Content starts
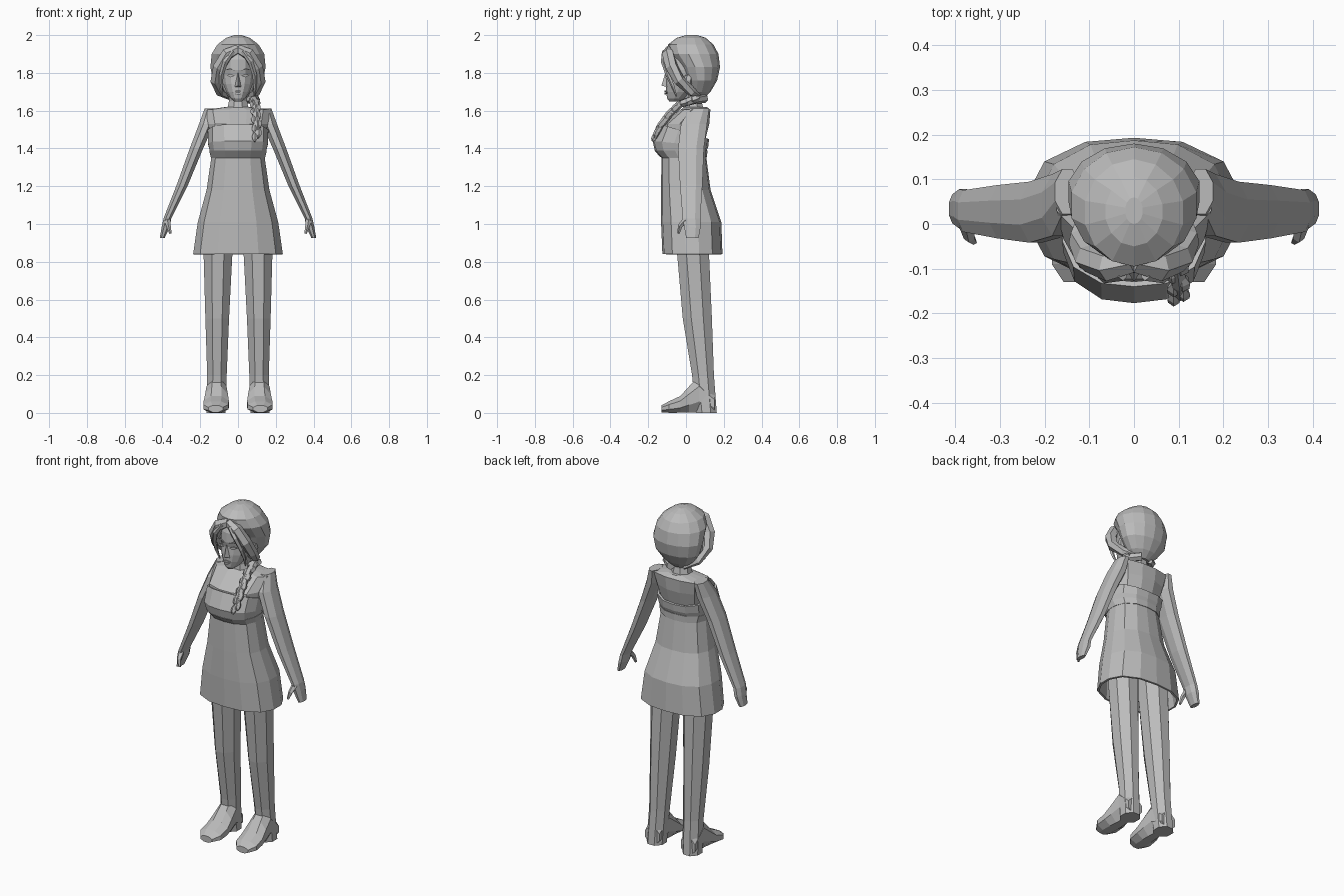
import bpy, bmesh, math
from mathutils import Vector

grey = bpy.data.materials.new("plain grey")
grey.diffuse_color = (0.5, 0.5, 0.5, 1)


def make(name, bm):
    bmesh.ops.recalc_face_normals(bm, faces=bm.faces[:])
    me = bpy.data.meshes.new(name)
    bm.to_mesh(me)
    bm.free()
    me.materials.append(grey)
    ob = bpy.data.objects.new(name, me)
    bpy.context.collection.objects.link(ob)
    return ob


def skin(name, rings, s=1, bottom=True, top=True):
    """Join rings of points into a tube, s = -1 mirrors it in x."""
    bm = bmesh.new()
    vs = [[bm.verts.new((p[0] * s, p[1], p[2])) for p in r] for r in rings]
    n = len(vs[0])
    for a, b in zip(vs, vs[1:]):
        for i in range(n):
            bm.faces.new((a[i], a[(i + 1) % n], b[(i + 1) % n], b[i]))
    if bottom:
        bm.faces.new(vs[0])
    if top:
        bm.faces.new(vs[-1])
    return make(name, bm)


def oval(a0, a1, b0, b1, n, power):
    """Rounded outline inside a box."""
    pts = []
    for i in range(n):
        t = 2 * math.pi * (i + 0.5) / n
        c, d = math.cos(t), math.sin(t)
        k = (abs(c) ** power + abs(d) ** power) ** (-1 / power)
        pts.append(((a0 + a1) / 2 + (a1 - a0) / 2 * c * k,
                    (b0 + b1) / 2 + (b1 - b0) / 2 * d * k))
    return pts


def stack(name, rows, n=8, power=2.4, s=1, **kw):
    """Rows: z, x0, x1, y0, y1, optional height change at the back."""
    rings = []
    for z, x0, x1, y0, y1, *dz in rows:
        d = dz[0] if dz else 0
        rings.append([(x, y, z + d * (y - y0) / (y1 - y0))
                      for x, y in oval(x0, x1, y0, y1, n, power)])
    return skin(name, rings, s, **kw)


def tube(name, pts, radii, n=6, s=1, flat=1.0):
    """Tapered tube along a path."""
    pts = [Vector(p) for p in pts]
    rings = []
    for i, p in enumerate(pts):
        d = (pts[min(i + 1, len(pts) - 1)] - pts[max(i - 1, 0)]).normalized()
        u = d.cross(Vector((0.3, 1, 0.1))).normalized()
        v = d.cross(u)
        rings.append([p + radii[i] * (u * math.cos(t) + v * math.sin(t) * flat)
                      for t in (2 * math.pi * k / n for k in range(n))])
    return skin(name, rings, s)


def plate(name, pts, depth=0.006, s=1):
    """Thin raised face detail facing forward."""
    back = [(x, y + depth, z) for x, y, z in pts]
    return skin(name, [back, pts], s)


# Body and neck
stack("torso", [
    (1.00, -.15, .15, -.09, .12), (1.35, -.13, .13, -.11, .09),
    (1.45, -.145, .145, -.14, .105), (1.53, -.16, .16, -.125, .125),
    (1.605, -.175, .175, -.03, .13), (1.62, -.06, .06, -.01, .11)], n=12, power=2.6)
stack("neck", [(1.59, -.065, .065, -.02, .1), (1.65, -.05, .05, -.01, .085),
               (1.74, -.05, .05, -.03, .08)])

# Dress, open at the hem
dress = stack("dress", [
    (.84, -.24, .24, -.125, .193), (1.01, -.215, .215, -.132, .187),
    (1.18, -.168, .168, -.132, .13), (1.35, -.143, .143, -.13, .108),
    (1.39, -.152, .152, -.165, .11), (1.44, -.16, .16, -.177, .118, -.03),
    (1.53, -.162, .162, -.14, .122, -.08)], n=14, power=2.5, bottom=False, top=False)
mod = dress.modifiers.new("thickness", "SOLIDIFY")
mod.thickness = .012
mod.offset = -1
# Raised band under the bust
stack("dress_band", [(1.355, -.146, .146, -.137, .112), (1.39, -.154, .154, -.168, .113)],
      n=14, power=2.5)

for s, side in ((-1, "right"), (1, "left")):
    # Arm, hand, fingers and thumb
    stack(side + "_arm", [
        (1.612, .12, .178, .02, .125), (1.53, .125, .208, -.03, .115),
        (1.40, .183, .257, -.045, .098), (1.21, .262, .325, -.035, .09),
        (1.03, .352, .395, -.02, .078), (.985, .36, .405, -.012, .08),
        (.925, .388, .415, .0, .068)], n=8, s=s)
    tube(side + "_thumb", [(.375, .0, 1.02), (.368, -.03, .99), (.358, -.04, .95)],
         [.018, .013, .007], n=5, s=s)

    # Leg with heel
    stack(side + "_leg", [
        (0, .065, .17, .05, .165), (.2, .058, .165, .03, .15),
        (.5, .045, .175, -.02, .14), (.84, .027, .185, -.05, .125),
        (1.0, .02, .185, -.06, .12)], n=8, power=2.6, s=s)

    # Foot, lofted from heel to toe
    foot = []
    for y, x0, x1, z0, z1 in ((.15, .07, .165, 0, .1), (.07, .06, .168, 0, .2),
                              (.015, .052, .175, 0, .14), (-.03, .047, .183, 0, .09),
                              (-.09, .05, .185, 0, .062), (-.13, .08, .158, .003, .04)):
        foot.append([(x, y, z) for x, z in oval(x0, x1, z0, z1, 8, 3.2)])
    skin(side + "_foot", foot, s)

    # Front hair sweeping from the parting to the nape
    tube(side + "_front_hair",
         [(0, -.085, 1.925), (.055, -.095, 1.90), (.1, -.075, 1.83),
          (.118, -.035, 1.76), (.095, .03, 1.70), (.04, .085, 1.67)],
         [.025, .034, .034, .03, .025, .015], s=s)
    tube(side + "_loose_strand",
         [(.025, -.115, 1.915), (.066, -.118, 1.86), (.088, -.095, 1.79),
          (.092, -.07, 1.73), (.085, -.05, 1.675)],
         [.012, .015, .013, .01, .004], n=5, s=s)
    # Ear
    stack(side + "_ear", [(1.72, .085, .1, .0, .025), (1.76, .085, .115, -.01, .035),
                          (1.79, .085, .11, -.005, .04)], n=6, s=s)
    # Eye, eyelid and brow
    plate(side + "_eye", [(.018, -.108, 1.785), (.038, -.105, 1.795), (.06, -.092, 1.788),
                          (.038, -.104, 1.776)], s=s)
    plate(side + "_brow", [(.014, -.113, 1.812), (.042, -.107, 1.825), (.068, -.09, 1.815),
                           (.042, -.107, 1.817)], s=s)

# Face and head
stack("head", [
    (1.648, -.018, .018, -.088, -.04), (1.665, -.04, .04, -.1, .0),
    (1.70, -.063, .063, -.105, .05), (1.74, -.08, .08, -.106, .09),
    (1.785, -.087, .087, -.102, .12), (1.815, -.09, .09, -.11, .13),
    (1.87, -.088, .088, -.108, .13), (1.93, -.07, .07, -.085, .11)], n=14, power=2.1)

# Nose and lips
bm = bmesh.new()
v = [bm.verts.new(p) for p in ((0, -.108, 1.805), (-.018, -.1, 1.724), (.018, -.1, 1.724),
                               (0, -.13, 1.733))]
for f in ((0, 1, 3), (0, 3, 2), (1, 2, 3), (0, 2, 1)):
    bm.faces.new([v[i] for i in f])
make("nose", bm)
for name, z0, z1 in (("lower_lip", 1.685, 1.696), ("upper_lip", 1.698, 1.708)):
    plate(name, [(-.026, -.1, 1.697), (-.01, -.113, z0), (.01, -.113, z0),
                 (.026, -.1, 1.697), (.008, -.114, z1), (-.008, -.114, z1)])

# Hair cap
stack("hair_cap", [
    (1.665, -.045, .045, .03, .095), (1.70, -.09, .09, .01, .13),
    (1.76, -.135, .135, -.005, .165), (1.83, -.15, .15, -.035, .18),
    (1.90, -.143, .143, -.088, .172), (1.95, -.112, .112, -.095, .145),
    (1.985, -.065, .065, -.05, .105), (2.0, -.02, .02, .0, .06)], n=14, power=2)

# Braid: a tie at the nape, then plaited lobes over the shoulder
path = [Vector(p) for p in ((.03, .1, 1.665), (.085, .05, 1.66), (.092, -.03, 1.635),
                            (.095, -.085, 1.585), (.1, -.135, 1.52), (.1, -.165, 1.455))]
tube("braid_core", path, [.024, .024, .02, .02, .018, .01])
for i in range(12):
    t = 1 + i / 11 * 3.95
    k = int(t)
    a, b = path[k], path[k + 1]
    p = a.lerp(b, t - k) + Vector((.011 * (-1) ** i, -.004, 0))
    d = (b - a).normalized()
    r = .021 - .006 * i / 11
    tube("braid_lobe", [p - d * .026, p - d * .008, p + d * .012, p + d * .024],
         [r * .4, r, r * .9, r * .3], n=5)
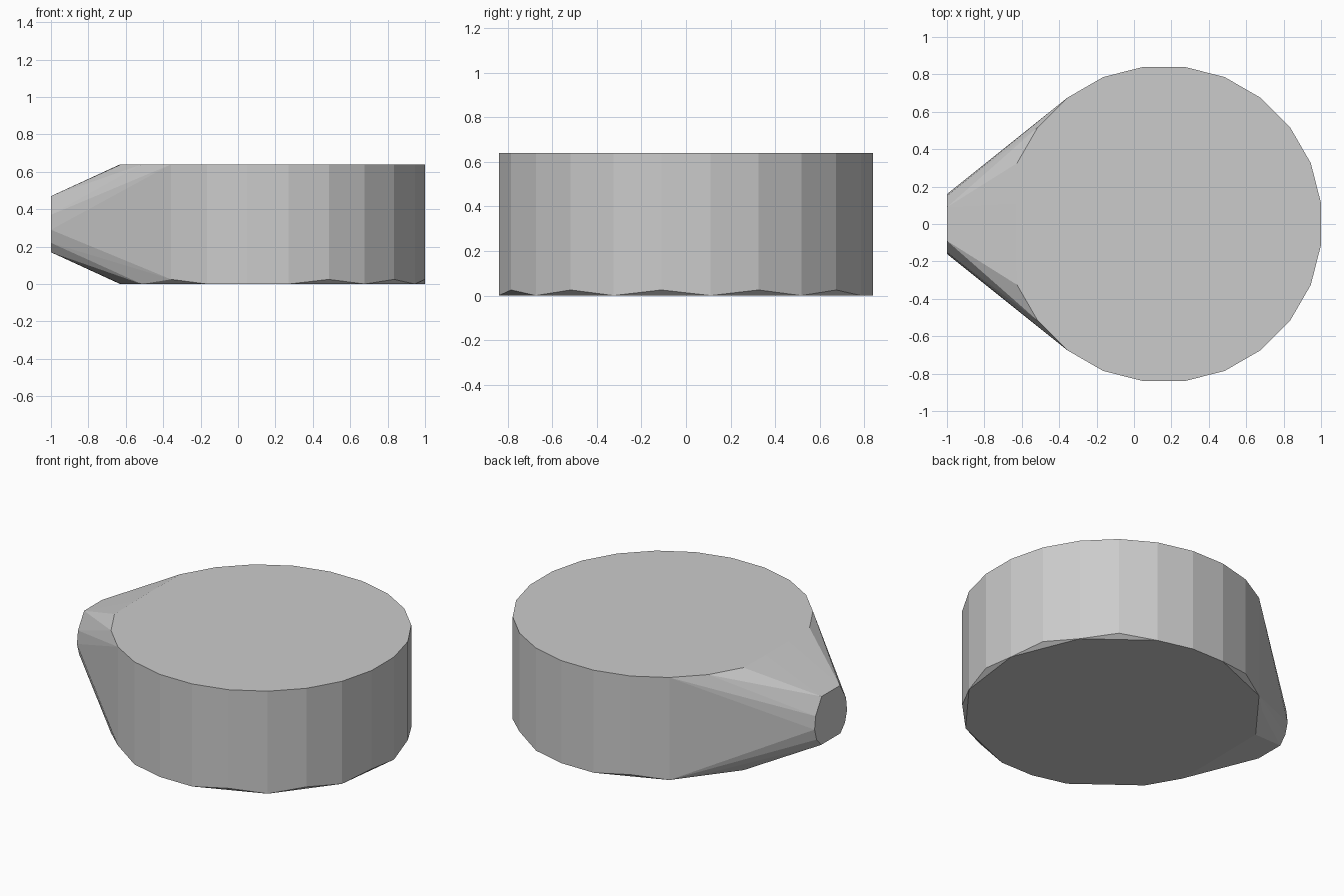
import bpy, bmesh
from math import cos, sin, radians

if "Cube" in bpy.data.objects:
    bpy.data.objects.remove(bpy.data.objects["Cube"])

CX, R, H = 0.16, 0.85, 0.64


def ring_point(i, z):
    # 24-sided drum, trimmed flat at the sides, right end and spout root
    a = radians(7.5 + 15 * i)
    x = min(1.0, max(-0.63, CX + R * cos(a)))
    y = min(0.84, max(-0.84, R * sin(a)))
    return (x, y, z)


points = []
# Top rim and the wall just above the base
for i in range(24):
    points.append(ring_point(i, H))
    if 2 * abs(i - 11.5) > 4:
        points.append(ring_point(i, 0.025))
# Coarser base outline leaves small chipped facets along the bottom
points += [ring_point(i, 0) for i in range(24) if i % 2 == 0 or i in (5, 13, 17)]
# Small blunt spout end
for y, z in [(0.09, 0.47), (0.15, 0.37), (0.16, 0.29), (0.14, 0.22), (0.095, 0.17)]:
    points += [(-1, y, z), (-1, -y, z)]

# Wrap everything in one convex skin
bm = bmesh.new()
for p in points:
    bm.verts.new(p)
bmesh.ops.remove_doubles(bm, verts=bm.verts, dist=0.001)
res = bmesh.ops.convex_hull(bm, input=bm.verts)
loose = [v for v in bm.verts if not v.link_faces]
bmesh.ops.delete(bm, geom=loose, context='VERTS')
bmesh.ops.dissolve_limit(bm, angle_limit=radians(0.5), verts=bm.verts, edges=bm.edges)
bmesh.ops.recalc_face_normals(bm, faces=bm.faces)

mesh = bpy.data.meshes.new("spouted_drum")
bm.to_mesh(mesh)
bm.free()
bpy.context.collection.objects.link(bpy.data.objects.new("spouted_drum", mesh))
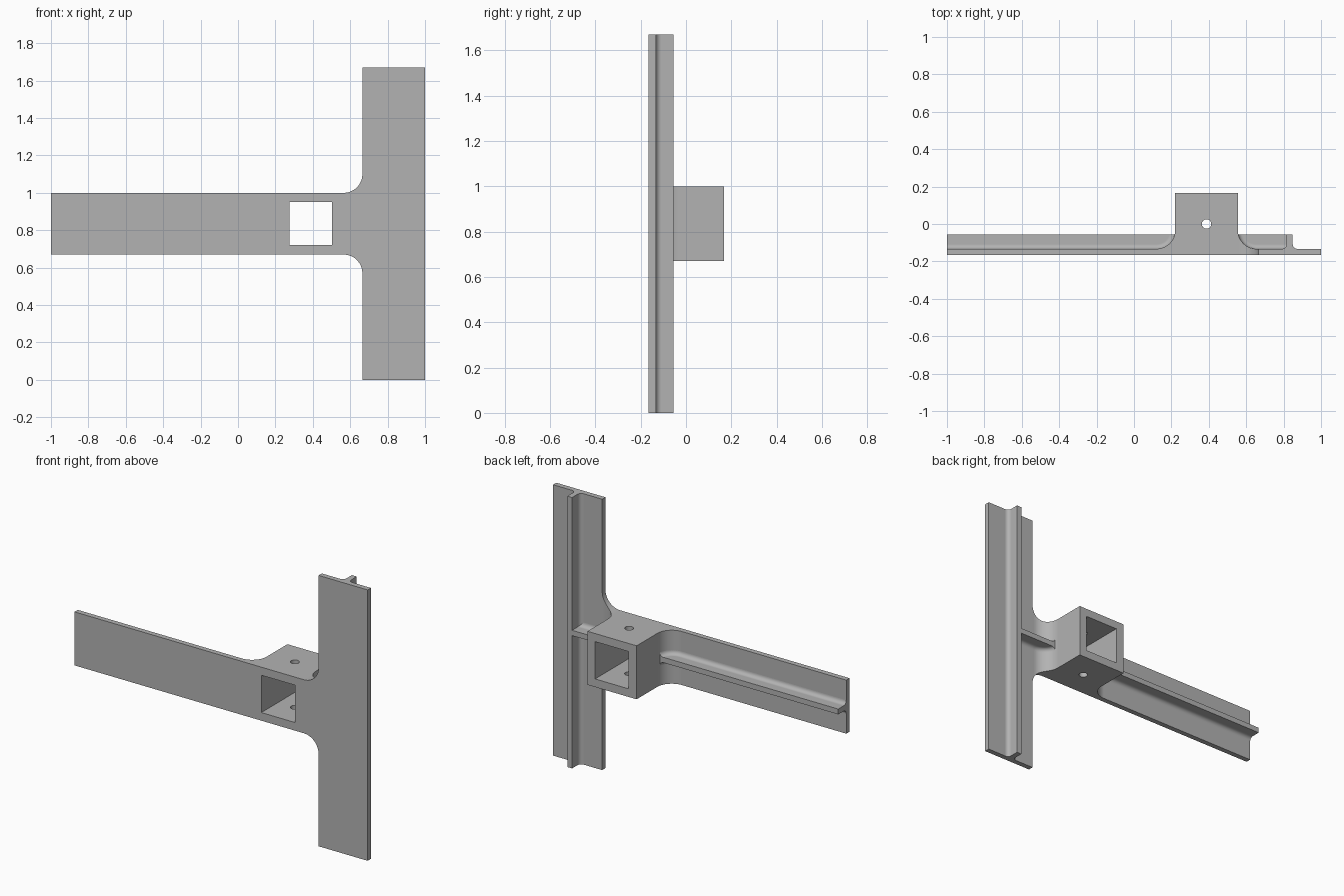
import bpy, bmesh
from math import sin, cos, pi, acos, radians

cube = bpy.data.objects.get("Cube")
if cube:
    bpy.data.objects.remove(cube, do_unlink=True)

grey = bpy.data.materials.new("plain grey")
grey.use_nodes = True
grey.diffuse_color = (0.45, 0.45, 0.45, 1)
grey.node_tree.nodes["Principled BSDF"].inputs["Base Color"].default_value = (0.45, 0.45, 0.45, 1)

FRONT, FACE, RIB_TOP, BACK = -0.165, -0.133, -0.055, 0.167
ARM_LOW, ARM_HIGH, TOP = 0.67, 1.0, 1.67
MID = (ARM_LOW + ARM_HIGH) / 2
BOX_L, BOX_R, POST = 0.22, 0.555, 0.665
R, HALF, COVE = 0.1, 0.0165, 0.025


def arc(cx, cy, r, a0, a1, n=12):
    steps = [radians(a0 + (a1 - a0) * i / n) for i in range(n + 1)]
    return [(cx + r * cos(a), cy + r * sin(a)) for a in steps]


def make(name, rings):
    """Solid skinned through matching closed rings of points."""
    bm = bmesh.new()
    loops = [[bm.verts.new(p) for p in ring] for ring in rings]
    n = len(loops[0])
    for a, b in zip(loops, loops[1:]):
        for i in range(n):
            j = (i + 1) % n
            bm.faces.new((a[i], a[j], b[j], b[i]))
    bm.faces.new(loops[0])
    bm.faces.new(loops[-1])
    bmesh.ops.recalc_face_normals(bm, faces=bm.faces)
    mesh = bpy.data.meshes.new(name)
    bm.to_mesh(mesh)
    bm.free()
    mesh.materials.append(grey)
    ob = bpy.data.objects.new(name, mesh)
    bpy.context.collection.objects.link(ob)
    return ob


def extrude_z(name, pts, z0, z1):
    return make(name, [[(x, y, z) for x, y in pts] for z in (z0, z1)])


def extrude_y(name, pts, y0, y1):
    return make(name, [[(x, y, z) for x, z in pts] for y in (y0, y1)])


def boolean(ob, cutter, operation):
    mod = ob.modifiers.new("cut", "BOOLEAN")
    mod.object, mod.operation, mod.solver = cutter, operation, "EXACT"
    bpy.context.view_layer.objects.active = ob
    bpy.ops.object.modifier_apply(modifier=mod.name)
    bpy.data.objects.remove(cutter, do_unlink=True)


# Plate and socket: rounded T outline crossed with the thickness profile
outline = [(-1, ARM_LOW)]
outline += arc(POST - R, ARM_LOW - R, R, 90, 0)
outline += [(POST, 0), (1, 0), (1, TOP), (POST, TOP)]
outline += arc(POST - R, ARM_HIGH + R, R, 0, -90)
outline += [(-1, ARM_HIGH)]
body = extrude_y("plate_and_socket", outline, FRONT, BACK)

profile = [(-1.2, -0.4), (-1.2, FACE)]
profile += arc(BOX_L - R, FACE + R, R, -90, 0)
profile += [(BOX_L, 0.4), (BOX_R, 0.4)]
profile += arc(BOX_R + R, FACE + R, R, 180, 270)
profile += [(1.2, FACE), (1.2, -0.4)]
boolean(body, extrude_z("thickness", profile, -0.2, 1.9), "INTERSECT")

# Square opening and round pin hole
opening = [(0.275, 0.72), (0.503, 0.72), (0.503, 0.95), (0.275, 0.95)]
boolean(body, extrude_y("opening", opening, -0.4, 0.4), "DIFFERENCE")
pin = arc(0.388, 0, 0.025, 0, 360, 32)[:-1]
boolean(body, extrude_z("pin_hole", pin, 0.5, 1.2), "DIFFERENCE")

# Rib half section as (side offset, height), with a cove at its foot
cove = arc(-HALF - COVE, COVE, COVE, -90, 0, 8)

# Upright rib on the post
rib_x = 0.832
half = [(s, FACE + h) for s, h in cove] + [(-HALF, RIB_TOP)]
section = half + [(-s, y) for s, y in reversed(half)]
upright = extrude_z("post_rib", [(rib_x + s, y) for s, y in section], 0, TOP)


def arm_rib(name, path):
    """Rib whose foot follows (x, y, normal x, normal y) stations."""
    rings = []
    for x, y, nx, ny in path:
        side = [(x + nx * h, min(y + ny * h, RIB_TOP), s) for s, h in cove]
        side.append((x, RIB_TOP, -HALF))
        rings.append([(px, py, MID + s) for px, py, s in side] +
                     [(px, py, MID - s) for px, py, s in reversed(side)])
    return make(name, rings)


# Arm ribs run up the curved flanks of the socket
end = acos((FACE + R - RIB_TOP) / R)
angles = [end * i / 12 for i in range(13)]
left = [(-1, FACE, 0, 1)]
left += [(BOX_L - R + R * sin(a), FACE + R - R * cos(a), -sin(a), cos(a)) for a in angles]
right = [(rib_x - HALF, FACE, 0, 1)]
right += [(BOX_R + R - R * sin(a), FACE + R - R * cos(a), sin(a), cos(a)) for a in angles]
parts = [body, upright, arm_rib("long_arm_rib", left), arm_rib("short_arm_rib", right)]

# Smooth curves, crisp edges
bpy.ops.object.select_all(action="DESELECT")
for ob in parts:
    ob.select_set(True)
bpy.context.view_layer.objects.active = body
bpy.ops.object.shade_smooth_by_angle(angle=radians(30))
for ob in parts:
    ob.modifiers.new("even shading", "WEIGHTED_NORMAL").keep_sharp = True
Content ends
Task description »
For the records above, state how many lines contain the string "grey", with no added text.

Solution to the problem »
8